On Saturday, I joined Ben Wilson and Wes Reynolds on Betting Across America and we had a “Buy, Sell, Hold” segment on the SEC futures market (around the 5:18:00 mark). It is a two-horse race between Alabama and Georgia, but there was an interesting price on the board that got me thinking.
The Auburn Tigers were listed at 25/1 per BetMGM. Auburn already has a loss in conference play, but the Tigers technically control their own destiny to win the SEC West. Will it happen? No, probably not, however, there is a good futures betting technique that would yield a higher return than 25/1 and it is something that bettors should be aware of in case chances pop up in the future.

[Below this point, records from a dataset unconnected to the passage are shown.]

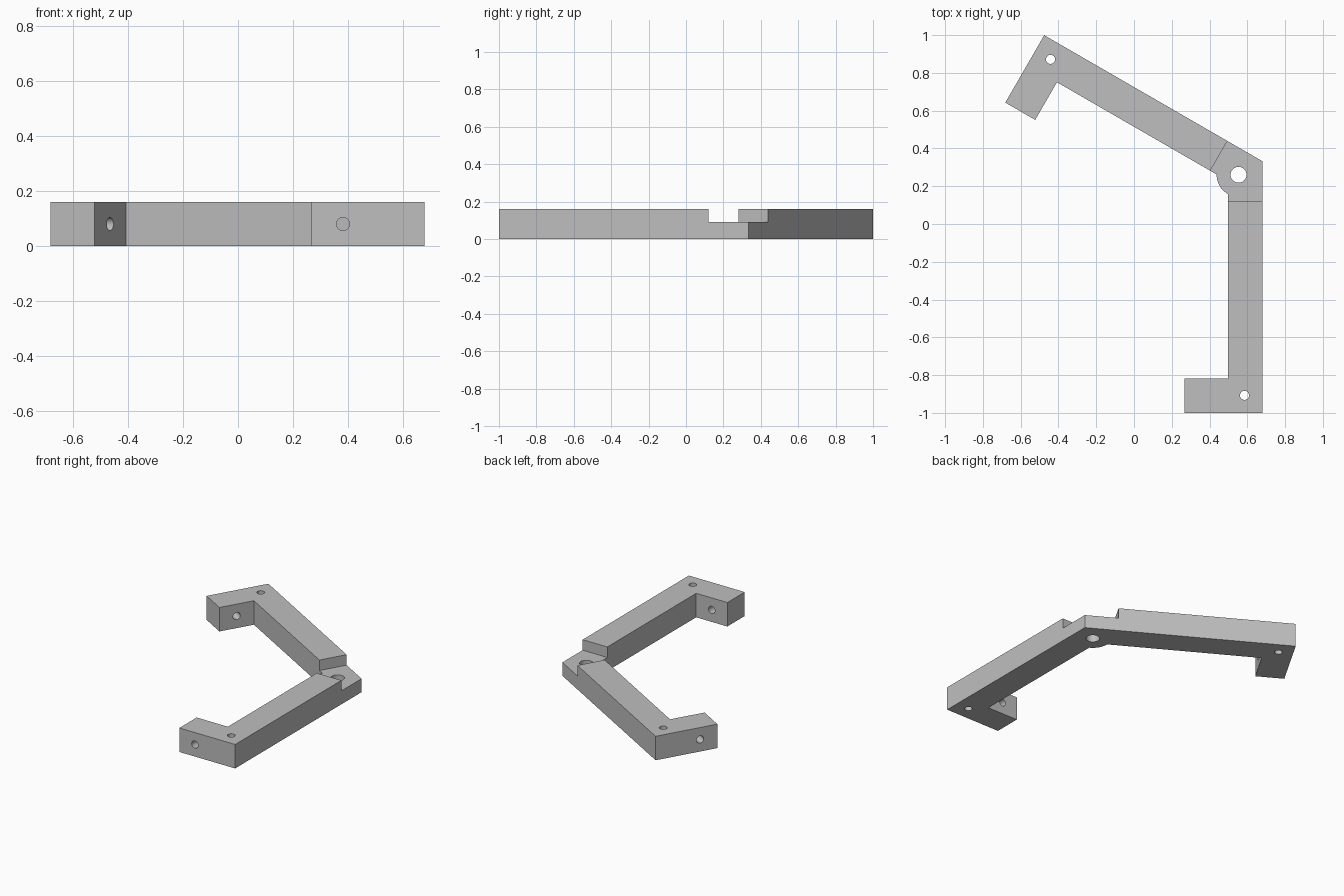
import bpy, bmesh, math
from mathutils import Vector, Matrix

if "Cube" in bpy.data.objects:
    bpy.data.objects.remove(bpy.data.objects["Cube"])

HEIGHT, JOINT_TOP = 0.16, 0.09
CORNER = Vector((0.679, 0.333))       # outer corner of the elbow
AXIS = Vector((-math.cos(math.radians(30)), -0.5))   # symmetry line of the two arms
PIVOT = CORNER + AXIS * 0.145
LUG = 0.116                           # radius of the rounded elbow lug


def mirrored(p):
    v = Vector(p) - CORNER
    return CORNER + 2 * v.dot(AXIS) * AXIS - v


def prism(name, outline, z0, z1):
    bm = bmesh.new()
    face = bm.faces.new([bm.verts.new((p[0], p[1], z0)) for p in outline])
    top = bmesh.ops.extrude_face_region(bm, geom=[face])["geom"]
    bmesh.ops.translate(bm, vec=(0, 0, z1 - z0),
                        verts=[g for g in top if isinstance(g, bmesh.types.BMVert)])
    bmesh.ops.recalc_face_normals(bm, faces=bm.faces)
    mesh = bpy.data.meshes.new(name)
    bm.to_mesh(mesh)
    bm.free()
    ob = bpy.data.objects.new(name, mesh)
    bpy.context.collection.objects.link(ob)
    return ob


def drill(name, centre, radius, direction=(0, 0, 1), length=0.5):
    bm = bmesh.new()
    turn = Vector((0, 0, 1)).rotation_difference(Vector(direction)).to_matrix().to_4x4()
    bmesh.ops.create_cone(bm, cap_ends=True, segments=32, radius1=radius, radius2=radius,
                          depth=length, matrix=Matrix.Translation(centre) @ turn)
    mesh = bpy.data.meshes.new(name)
    bm.to_mesh(mesh)
    bm.free()
    ob = bpy.data.objects.new(name, mesh)
    bpy.context.collection.objects.link(ob)
    return ob


# Hooked arm outline, rounded lug, then the mirrored arm
arm = [(0.679, -1), (0.267, -1), (0.267, -0.817), (0.497, -0.817)]
half = math.acos((PIVOT.x - 0.497) / LUG) - math.radians(30)
lug = []
for i in range(17):
    a = math.radians(210) + half * (1 - i / 8)
    lug.append((PIVOT.x + LUG * math.cos(a), PIVOT.y + LUG * math.sin(a)))
outline = [CORNER] + arm + lug + [mirrored(p) for p in reversed(arm)]
bracket = prism("hinged_bracket", outline, 0, HEIGHT)

# Notch over the elbow, pivot hole, and screw holes in both feet
notch = [(0.9, 0.12), (0.35, 0.12)]
cutters = [prism("notch_cutter", notch + [mirrored(p) for p in reversed(notch)], JOINT_TOP, 0.3),
           drill("pivot_cutter", (PIVOT.x, PIVOT.y, 0.05), 0.042)]
screw, cross = (0.585, -0.907), (0.382, -0.907)
arm_dir = mirrored(CORNER + Vector((0, 1))) - CORNER
for side, place, way in (("front", Vector, Vector((0, 1))), ("back", mirrored, arm_dir)):
    p, q = place(screw), place(cross)
    cutters.append(drill(side + "_screw_cutter", (p.x, p.y, 0.08), 0.024))
    cutters.append(drill(side + "_cross_cutter", (q.x, q.y, 0.08), 0.024, (way.x, way.y, 0), 0.3))

bpy.context.view_layer.objects.active = bracket
for cutter in cutters:
    cutter.hide_render = True
    mod = bracket.modifiers.new(cutter.name, "BOOLEAN")
    mod.operation, mod.solver, mod.object = "DIFFERENCE", "EXACT", cutter
    bpy.ops.object.modifier_apply(modifier=mod.name)
    bpy.data.objects.remove(cutter)

# Plain grey finish
grey = bpy.data.materials.new("light_grey")
grey.use_nodes = True
colour = (0.52, 0.52, 0.52, 1)
grey.diffuse_color = colour
grey.node_tree.nodes["Principled BSDF"].inputs["Base Color"].default_value = colour
bracket.data.materials.clear()
bracket.data.materials.append(grey)

bpy.ops.object.select_all(action="DESELECT")
bracket.select_set(True)
bpy.ops.object.shade_smooth_by_angle(angle=math.radians(25))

This is a concept that is most often utilized during the NCAA Tournament for college basketball, but it applies to Auburn for this college football season because Auburn needs to win out. Much like a team that makes the Big Dance, there is no margin for error. Win or go home, at least in terms of winning the SEC West to grab a spot in Atlanta on December 4.
Auburn’s only SEC loss is to Georgia, so there are no tiebreakers to worry about in the division. The Tigers’ remaining schedule after the Week 8 bye is Ole Miss, at Texas A&M, Mississippi State, at South Carolina and then the Iron Bowl at Jordan-Hare Stadium against Alabama.
Consider that Auburn’s path to Atlanta means beating all of those teams. Rather than betting the 25/1 futures price, you can do what is called a “moneyline rollover”. In this instance, Auburn cannot afford a loss. If the Tigers lose a game, your 25/1 bet is dead anyway. With a moneyline rollover, you’d bet the moneyline of each Auburn game and roll over the total of your winnings and bet amount.
Let’s say you want to bet $100 on the futures odds, just to make the math easy.
$100 at 25/1 = $2500
It doesn’t get easier than that. However, your potential winnings are capped at $2,500.
If you were to look at a moneyline rollover, here’s how it would work (note: odds projected in advance based on power ratings; math rounded up):
Start with $100
Auburn vs. Ole Miss (+ 125) – Bet $100 to win $125 ($225)
Auburn at Texas A&M (assume Auburn 4, so ML around + 160) – Bet $225 to win $360 ($585)
Auburn vs. Mississippi State (assume Auburn -9, so ML around -340) – Bet $585 to win $172 ($757)
Auburn at South Carolina (assume Auburn -18, so ML around -1100) – Bet $757 to win $69 ($826)
Auburn vs. Alabama (assume Auburn 14, so ML around + 425) – Bet $826 to win $3,510
These two options are essentially the same bet, just in a different way. The Auburn future pays $2,500, but an Auburn moneyline rollover pays over $3,500.
Technically, your investment is the same in both wagers. You started with $100 in both cases.
The beauty of a moneyline rollover is that you don’t have to come up with some complicated hedging scenario. The hedge is to stop betting. Or, you can bet less and keep some of your profits.
I’ll talk more about moneyline rollovers when we get to the college basketball postseason, but this is a good example for introducing the topic. If you can project lines in advance, you are often going to find that a moneyline rollover creates a higher profit potential than a futures bet in these situations.